Twice last week Pirates’ GM Neal Huntington said that he would tender closer Matt Capps, and all other arb-eligible players a contract: “At this point, our plan is to tender all eligible players,” he said on Monday. He repeated the phrase almost verbatim on Wednesday.
Last night: no contract tendered to Matt Capps.
As Aaron mentioned last night, this is a pretty cheap move by the Pirates. Capps took a step back last year, but he’s a solid pitcher who could easily rebound, and his arbitration number would not have been bank-breaking. He’s going to make someone’s bullpen better next season, and there’s no reason why it shouldn’t have been Pittsburgh’s.
But more than cheap, this is just petty. It’s easy for us to think of players as mere names on a spreadsheet, but you can bet that Matt Capps was wondering about his future these past few weeks and took some comfort in hearing his boss say that he was going to be offered a contract. If Huntington wasn’t planning to offer him one, he shouldn’t have jerked him around by saying he would — twice — last week.
This is the sort of thing the players notice. At the very least you can bet Capps’ suddenly former teammates noticed, and will be increasingly loathe to trust Pirates’ management going forward.
You do know what a Maddux is, right? In case you forgot, it’s a complete game shutout in which the starter throws fewer than 100 pitches. Friend of HBT Jason Lukehart invented that little metric and, because Greg Maddux is my favorite player ever, it’s pretty much my favorite stat ever.
In the Yankees-Red Sox game tonight it was Masahiro Tanaka doing the honors, tossing 97-pitch three-hitter in which he only allowed one runner to reach second base to beat Boston 3-0. He only struck out three but he didn’t walk anyone. He retired the last 14 batters he faced.
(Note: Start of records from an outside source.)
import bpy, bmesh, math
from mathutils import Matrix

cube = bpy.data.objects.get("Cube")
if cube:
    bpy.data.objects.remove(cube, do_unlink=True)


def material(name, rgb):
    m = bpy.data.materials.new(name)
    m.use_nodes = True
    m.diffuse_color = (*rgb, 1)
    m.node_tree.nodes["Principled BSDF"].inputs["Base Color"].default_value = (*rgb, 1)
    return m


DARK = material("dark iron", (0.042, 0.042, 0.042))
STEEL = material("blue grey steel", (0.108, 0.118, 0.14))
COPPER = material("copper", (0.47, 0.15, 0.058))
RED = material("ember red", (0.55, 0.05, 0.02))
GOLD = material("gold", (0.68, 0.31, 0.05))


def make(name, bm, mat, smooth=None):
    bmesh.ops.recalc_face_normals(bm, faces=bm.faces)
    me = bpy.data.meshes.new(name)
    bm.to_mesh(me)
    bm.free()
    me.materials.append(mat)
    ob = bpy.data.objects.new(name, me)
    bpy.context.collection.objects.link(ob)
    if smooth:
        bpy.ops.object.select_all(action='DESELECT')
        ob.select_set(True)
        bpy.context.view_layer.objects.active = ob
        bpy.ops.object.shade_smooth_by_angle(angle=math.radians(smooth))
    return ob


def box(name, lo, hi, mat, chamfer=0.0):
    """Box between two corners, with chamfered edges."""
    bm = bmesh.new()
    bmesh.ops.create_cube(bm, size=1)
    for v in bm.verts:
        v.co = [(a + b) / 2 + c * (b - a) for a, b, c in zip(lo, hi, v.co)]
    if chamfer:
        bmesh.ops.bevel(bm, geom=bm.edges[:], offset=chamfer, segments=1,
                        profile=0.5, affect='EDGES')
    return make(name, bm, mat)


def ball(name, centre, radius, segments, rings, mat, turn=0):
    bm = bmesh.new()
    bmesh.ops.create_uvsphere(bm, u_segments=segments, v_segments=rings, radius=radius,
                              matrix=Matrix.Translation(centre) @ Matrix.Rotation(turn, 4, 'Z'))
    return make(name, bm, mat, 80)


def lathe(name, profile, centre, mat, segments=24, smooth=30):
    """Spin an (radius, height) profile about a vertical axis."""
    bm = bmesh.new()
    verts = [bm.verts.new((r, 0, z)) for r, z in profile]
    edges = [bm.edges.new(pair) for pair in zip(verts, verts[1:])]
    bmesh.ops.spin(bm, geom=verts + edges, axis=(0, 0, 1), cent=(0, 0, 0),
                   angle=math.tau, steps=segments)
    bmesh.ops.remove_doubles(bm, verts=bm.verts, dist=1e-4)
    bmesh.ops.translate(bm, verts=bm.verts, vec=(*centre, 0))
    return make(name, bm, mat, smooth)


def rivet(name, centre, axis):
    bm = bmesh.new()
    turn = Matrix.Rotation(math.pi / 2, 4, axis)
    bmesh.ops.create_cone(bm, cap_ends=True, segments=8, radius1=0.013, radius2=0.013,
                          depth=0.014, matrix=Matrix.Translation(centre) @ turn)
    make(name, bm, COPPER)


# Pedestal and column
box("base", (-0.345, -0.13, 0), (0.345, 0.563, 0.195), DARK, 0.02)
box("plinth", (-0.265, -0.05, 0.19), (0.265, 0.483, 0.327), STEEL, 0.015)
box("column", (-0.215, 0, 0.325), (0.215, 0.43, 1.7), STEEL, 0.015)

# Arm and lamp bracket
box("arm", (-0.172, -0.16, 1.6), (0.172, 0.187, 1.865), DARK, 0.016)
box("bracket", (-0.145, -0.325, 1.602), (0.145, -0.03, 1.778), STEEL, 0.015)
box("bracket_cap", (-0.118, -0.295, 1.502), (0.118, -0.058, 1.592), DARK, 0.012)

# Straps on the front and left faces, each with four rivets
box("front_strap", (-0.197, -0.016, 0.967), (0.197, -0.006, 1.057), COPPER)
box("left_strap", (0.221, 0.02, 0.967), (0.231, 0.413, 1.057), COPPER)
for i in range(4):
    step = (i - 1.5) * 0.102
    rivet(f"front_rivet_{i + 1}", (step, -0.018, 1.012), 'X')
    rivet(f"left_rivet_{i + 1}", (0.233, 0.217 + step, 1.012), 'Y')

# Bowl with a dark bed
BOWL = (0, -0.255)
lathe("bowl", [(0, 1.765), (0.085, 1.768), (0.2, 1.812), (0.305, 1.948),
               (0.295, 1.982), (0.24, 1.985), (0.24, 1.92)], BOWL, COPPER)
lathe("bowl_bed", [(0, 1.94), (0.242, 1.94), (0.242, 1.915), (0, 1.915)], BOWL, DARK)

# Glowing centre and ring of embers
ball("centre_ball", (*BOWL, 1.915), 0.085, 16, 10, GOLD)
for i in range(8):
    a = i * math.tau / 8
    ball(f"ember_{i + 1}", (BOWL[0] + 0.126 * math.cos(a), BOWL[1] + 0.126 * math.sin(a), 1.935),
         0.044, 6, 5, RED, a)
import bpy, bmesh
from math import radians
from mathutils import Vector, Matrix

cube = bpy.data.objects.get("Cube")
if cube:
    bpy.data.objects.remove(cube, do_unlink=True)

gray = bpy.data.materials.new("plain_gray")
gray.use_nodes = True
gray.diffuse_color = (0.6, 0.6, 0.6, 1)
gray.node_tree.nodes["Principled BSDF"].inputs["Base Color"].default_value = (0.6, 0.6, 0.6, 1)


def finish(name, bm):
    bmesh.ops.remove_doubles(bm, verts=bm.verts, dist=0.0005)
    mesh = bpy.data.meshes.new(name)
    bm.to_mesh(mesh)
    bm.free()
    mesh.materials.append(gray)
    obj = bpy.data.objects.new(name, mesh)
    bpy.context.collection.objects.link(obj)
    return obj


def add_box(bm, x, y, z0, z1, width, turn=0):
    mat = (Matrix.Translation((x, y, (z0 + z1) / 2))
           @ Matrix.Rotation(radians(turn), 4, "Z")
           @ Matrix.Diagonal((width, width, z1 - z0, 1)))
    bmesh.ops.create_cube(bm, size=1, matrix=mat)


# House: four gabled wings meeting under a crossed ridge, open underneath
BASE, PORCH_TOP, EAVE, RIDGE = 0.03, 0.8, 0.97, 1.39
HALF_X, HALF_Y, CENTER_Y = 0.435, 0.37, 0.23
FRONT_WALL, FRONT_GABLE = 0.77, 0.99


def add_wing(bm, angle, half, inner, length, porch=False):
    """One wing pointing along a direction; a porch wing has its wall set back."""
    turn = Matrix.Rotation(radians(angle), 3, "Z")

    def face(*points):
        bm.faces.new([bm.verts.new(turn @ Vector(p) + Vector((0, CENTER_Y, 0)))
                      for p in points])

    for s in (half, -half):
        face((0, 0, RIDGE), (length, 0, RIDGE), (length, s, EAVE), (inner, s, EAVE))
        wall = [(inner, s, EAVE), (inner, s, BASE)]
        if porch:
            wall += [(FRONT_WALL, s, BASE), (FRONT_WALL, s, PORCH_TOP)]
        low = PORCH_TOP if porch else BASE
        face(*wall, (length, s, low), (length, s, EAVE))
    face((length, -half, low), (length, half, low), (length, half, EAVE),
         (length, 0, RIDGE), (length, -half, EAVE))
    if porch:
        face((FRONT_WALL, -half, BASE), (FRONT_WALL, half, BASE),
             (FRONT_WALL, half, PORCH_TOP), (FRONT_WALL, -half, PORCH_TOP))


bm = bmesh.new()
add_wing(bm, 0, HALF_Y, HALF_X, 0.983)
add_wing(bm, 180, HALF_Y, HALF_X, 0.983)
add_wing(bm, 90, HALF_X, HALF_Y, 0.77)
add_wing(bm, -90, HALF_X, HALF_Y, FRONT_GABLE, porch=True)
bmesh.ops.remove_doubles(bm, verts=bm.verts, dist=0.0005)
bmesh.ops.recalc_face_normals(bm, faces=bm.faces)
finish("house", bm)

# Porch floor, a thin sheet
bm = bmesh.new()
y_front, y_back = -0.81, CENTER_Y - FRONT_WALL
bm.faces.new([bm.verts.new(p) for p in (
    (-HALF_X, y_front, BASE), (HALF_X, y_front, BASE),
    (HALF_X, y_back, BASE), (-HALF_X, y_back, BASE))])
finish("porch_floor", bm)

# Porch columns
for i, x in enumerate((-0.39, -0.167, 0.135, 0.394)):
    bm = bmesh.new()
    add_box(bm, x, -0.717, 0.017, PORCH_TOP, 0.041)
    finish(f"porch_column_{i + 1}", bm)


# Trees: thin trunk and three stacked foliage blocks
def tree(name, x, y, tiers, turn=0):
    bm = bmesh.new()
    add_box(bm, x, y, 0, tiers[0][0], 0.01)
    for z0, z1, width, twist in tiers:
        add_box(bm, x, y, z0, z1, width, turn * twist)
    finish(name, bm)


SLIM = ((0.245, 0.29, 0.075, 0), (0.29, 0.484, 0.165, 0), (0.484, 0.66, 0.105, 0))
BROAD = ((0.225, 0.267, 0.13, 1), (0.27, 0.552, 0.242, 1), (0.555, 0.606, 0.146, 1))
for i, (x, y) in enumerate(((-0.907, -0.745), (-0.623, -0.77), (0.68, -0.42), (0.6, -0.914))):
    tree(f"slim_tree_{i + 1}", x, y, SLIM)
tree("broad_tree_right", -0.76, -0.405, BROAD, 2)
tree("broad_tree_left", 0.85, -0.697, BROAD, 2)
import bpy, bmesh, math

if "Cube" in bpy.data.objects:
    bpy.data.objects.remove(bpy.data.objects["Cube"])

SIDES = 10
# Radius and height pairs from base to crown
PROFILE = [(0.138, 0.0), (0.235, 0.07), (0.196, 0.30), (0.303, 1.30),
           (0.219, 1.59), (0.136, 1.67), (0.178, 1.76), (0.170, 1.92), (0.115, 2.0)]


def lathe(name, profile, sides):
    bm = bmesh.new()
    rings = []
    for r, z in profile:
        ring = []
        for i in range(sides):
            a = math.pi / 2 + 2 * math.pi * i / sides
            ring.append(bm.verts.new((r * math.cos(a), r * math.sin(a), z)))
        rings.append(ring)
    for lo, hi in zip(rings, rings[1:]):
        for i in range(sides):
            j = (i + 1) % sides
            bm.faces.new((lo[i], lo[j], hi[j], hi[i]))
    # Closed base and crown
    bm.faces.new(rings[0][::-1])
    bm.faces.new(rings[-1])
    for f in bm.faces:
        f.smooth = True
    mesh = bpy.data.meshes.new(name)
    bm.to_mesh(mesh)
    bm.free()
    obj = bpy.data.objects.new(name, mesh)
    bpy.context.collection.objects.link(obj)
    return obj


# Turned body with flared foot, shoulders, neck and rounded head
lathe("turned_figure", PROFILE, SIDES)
Chris Sale was no slouch himself, striking out ten in eight innings. He’s pitched great this year but he’s not getting any help. The Sox have only scored four runs in his five starts. Boston has scored only 13 runs in their last seven games. They’ve been shut out three times in the past seven. They scored more runs than anyone last year, by the way.
The game only took two hours and twenty-one minutes. Or, like, half the time of a Yankees-Red Sox game in the early 2000s. Progress, people. We’re making progress.
Nick Piecoro of the Arizona Republic reports that Diamondbacks pitcher Shelby Miller has a tear in his ulnar collateral ligament and is considering undergoing Tommy John surgery. Surgery would end Miller’s 2017 season and would cut into a significant portion — if not all — of his 2018 season as well.
Miller sent his MRI results to Dr. Neal ElAttrache and Dr. James Andrews for second and third opinions, respectively. He could choose to rehab his elbow rather than undergo surgery, but that comes with its own set of positives and negatives.
Miller lasted only four-plus innings in his most recent start on Sunday and carries a 4.09 ERA on the season, his second with the Diamondbacks. His time in Arizona has not gone well.